Content starts
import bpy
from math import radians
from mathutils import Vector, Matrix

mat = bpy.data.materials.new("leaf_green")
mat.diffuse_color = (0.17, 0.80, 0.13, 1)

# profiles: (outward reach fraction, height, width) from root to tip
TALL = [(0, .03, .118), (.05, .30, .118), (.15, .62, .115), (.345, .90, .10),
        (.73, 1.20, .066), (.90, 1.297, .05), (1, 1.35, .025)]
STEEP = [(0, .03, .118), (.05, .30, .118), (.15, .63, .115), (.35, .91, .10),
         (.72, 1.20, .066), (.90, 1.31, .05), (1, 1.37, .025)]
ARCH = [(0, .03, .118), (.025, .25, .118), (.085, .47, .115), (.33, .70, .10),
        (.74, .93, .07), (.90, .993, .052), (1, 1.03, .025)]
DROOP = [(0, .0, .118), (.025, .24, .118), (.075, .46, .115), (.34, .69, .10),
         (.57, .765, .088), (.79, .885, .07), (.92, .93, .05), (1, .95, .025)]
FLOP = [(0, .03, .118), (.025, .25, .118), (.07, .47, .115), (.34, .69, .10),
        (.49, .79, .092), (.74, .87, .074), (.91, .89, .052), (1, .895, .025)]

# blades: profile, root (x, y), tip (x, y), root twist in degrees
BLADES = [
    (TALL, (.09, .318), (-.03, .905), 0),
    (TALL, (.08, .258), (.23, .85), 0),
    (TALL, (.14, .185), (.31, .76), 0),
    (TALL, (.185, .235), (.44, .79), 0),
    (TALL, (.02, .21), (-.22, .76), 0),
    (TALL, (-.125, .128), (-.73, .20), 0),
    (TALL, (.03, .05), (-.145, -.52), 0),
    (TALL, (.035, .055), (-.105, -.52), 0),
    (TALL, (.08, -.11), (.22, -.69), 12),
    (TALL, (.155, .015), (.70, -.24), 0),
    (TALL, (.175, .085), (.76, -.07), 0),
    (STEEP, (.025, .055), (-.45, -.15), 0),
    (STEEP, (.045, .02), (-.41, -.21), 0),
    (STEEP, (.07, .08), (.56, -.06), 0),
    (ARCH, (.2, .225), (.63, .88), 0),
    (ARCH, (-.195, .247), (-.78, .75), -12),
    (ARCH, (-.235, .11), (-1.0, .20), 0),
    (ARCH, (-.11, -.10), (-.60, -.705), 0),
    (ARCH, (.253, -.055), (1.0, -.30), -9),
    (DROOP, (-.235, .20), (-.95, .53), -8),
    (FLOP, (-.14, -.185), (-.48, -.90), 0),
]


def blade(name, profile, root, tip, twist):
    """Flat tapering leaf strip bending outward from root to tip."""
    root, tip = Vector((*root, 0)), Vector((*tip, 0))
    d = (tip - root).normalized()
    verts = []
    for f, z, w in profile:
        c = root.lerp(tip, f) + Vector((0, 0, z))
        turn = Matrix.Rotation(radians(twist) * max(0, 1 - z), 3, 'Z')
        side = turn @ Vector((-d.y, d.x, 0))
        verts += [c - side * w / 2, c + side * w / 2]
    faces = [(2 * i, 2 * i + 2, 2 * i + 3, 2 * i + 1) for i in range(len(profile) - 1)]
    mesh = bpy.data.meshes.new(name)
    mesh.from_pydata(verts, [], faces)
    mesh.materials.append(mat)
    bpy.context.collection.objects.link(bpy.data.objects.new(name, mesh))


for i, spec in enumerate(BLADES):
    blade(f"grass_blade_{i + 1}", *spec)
Content ends
» **Exercise brief**: Return every record exactly as it was given.

» **Exercise solution**:
import bpy
from math import radians
from mathutils import Vector, Matrix

mat = bpy.data.materials.new("leaf_green")
mat.diffuse_color = (0.17, 0.80, 0.13, 1)

# profiles: (outward reach fraction, height, width) from root to tip
TALL = [(0, .03, .118), (.05, .30, .118), (.15, .62, .115), (.345, .90, .10),
        (.73, 1.20, .066), (.90, 1.297, .05), (1, 1.35, .025)]
STEEP = [(0, .03, .118), (.05, .30, .118), (.15, .63, .115), (.35, .91, .10),
         (.72, 1.20, .066), (.90, 1.31, .05), (1, 1.37, .025)]
ARCH = [(0, .03, .118), (.025, .25, .118), (.085, .47, .115), (.33, .70, .10),
        (.74, .93, .07), (.90, .993, .052), (1, 1.03, .025)]
DROOP = [(0, .0, .118), (.025, .24, .118), (.075, .46, .115), (.34, .69, .10),
         (.57, .765, .088), (.79, .885, .07), (.92, .93, .05), (1, .95, .025)]
FLOP = [(0, .03, .118), (.025, .25, .118), (.07, .47, .115), (.34, .69, .10),
        (.49, .79, .092), (.74, .87, .074), (.91, .89, .052), (1, .895, .025)]

# blades: profile, root (x, y), tip (x, y), root twist in degrees
BLADES = [
    (TALL, (.09, .318), (-.03, .905), 0),
    (TALL, (.08, .258), (.23, .85), 0),
    (TALL, (.14, .185), (.31, .76), 0),
    (TALL, (.185, .235), (.44, .79), 0),
    (TALL, (.02, .21), (-.22, .76), 0),
    (TALL, (-.125, .128), (-.73, .20), 0),
    (TALL, (.03, .05), (-.145, -.52), 0),
    (TALL, (.035, .055), (-.105, -.52), 0),
    (TALL, (.08, -.11), (.22, -.69), 12),
    (TALL, (.155, .015), (.70, -.24), 0),
    (TALL, (.175, .085), (.76, -.07), 0),
    (STEEP, (.025, .055), (-.45, -.15), 0),
    (STEEP, (.045, .02), (-.41, -.21), 0),
    (STEEP, (.07, .08), (.56, -.06), 0),
    (ARCH, (.2, .225), (.63, .88), 0),
    (ARCH, (-.195, .247), (-.78, .75), -12),
    (ARCH, (-.235, .11), (-1.0, .20), 0),
    (ARCH, (-.11, -.10), (-.60, -.705), 0),
    (ARCH, (.253, -.055), (1.0, -.30), -9),
    (DROOP, (-.235, .20), (-.95, .53), -8),
    (FLOP, (-.14, -.185), (-.48, -.90), 0),
]


def blade(name, profile, root, tip, twist):
    """Flat tapering leaf strip bending outward from root to tip."""
    root, tip = Vector((*root, 0)), Vector((*tip, 0))
    d = (tip - root).normalized()
    verts = []
    for f, z, w in profile:
        c = root.lerp(tip, f) + Vector((0, 0, z))
        turn = Matrix.Rotation(radians(twist) * max(0, 1 - z), 3, 'Z')
        side = turn @ Vector((-d.y, d.x, 0))
        verts += [c - side * w / 2, c + side * w / 2]
    faces = [(2 * i, 2 * i + 2, 2 * i + 3, 2 * i + 1) for i in range(len(profile) - 1)]
    mesh = bpy.data.meshes.new(name)
    mesh.from_pydata(verts, [], faces)
    mesh.materials.append(mat)
    bpy.context.collection.objects.link(bpy.data.objects.new(name, mesh))


for i, spec in enumerate(BLADES):
    blade(f"grass_blade_{i + 1}", *spec)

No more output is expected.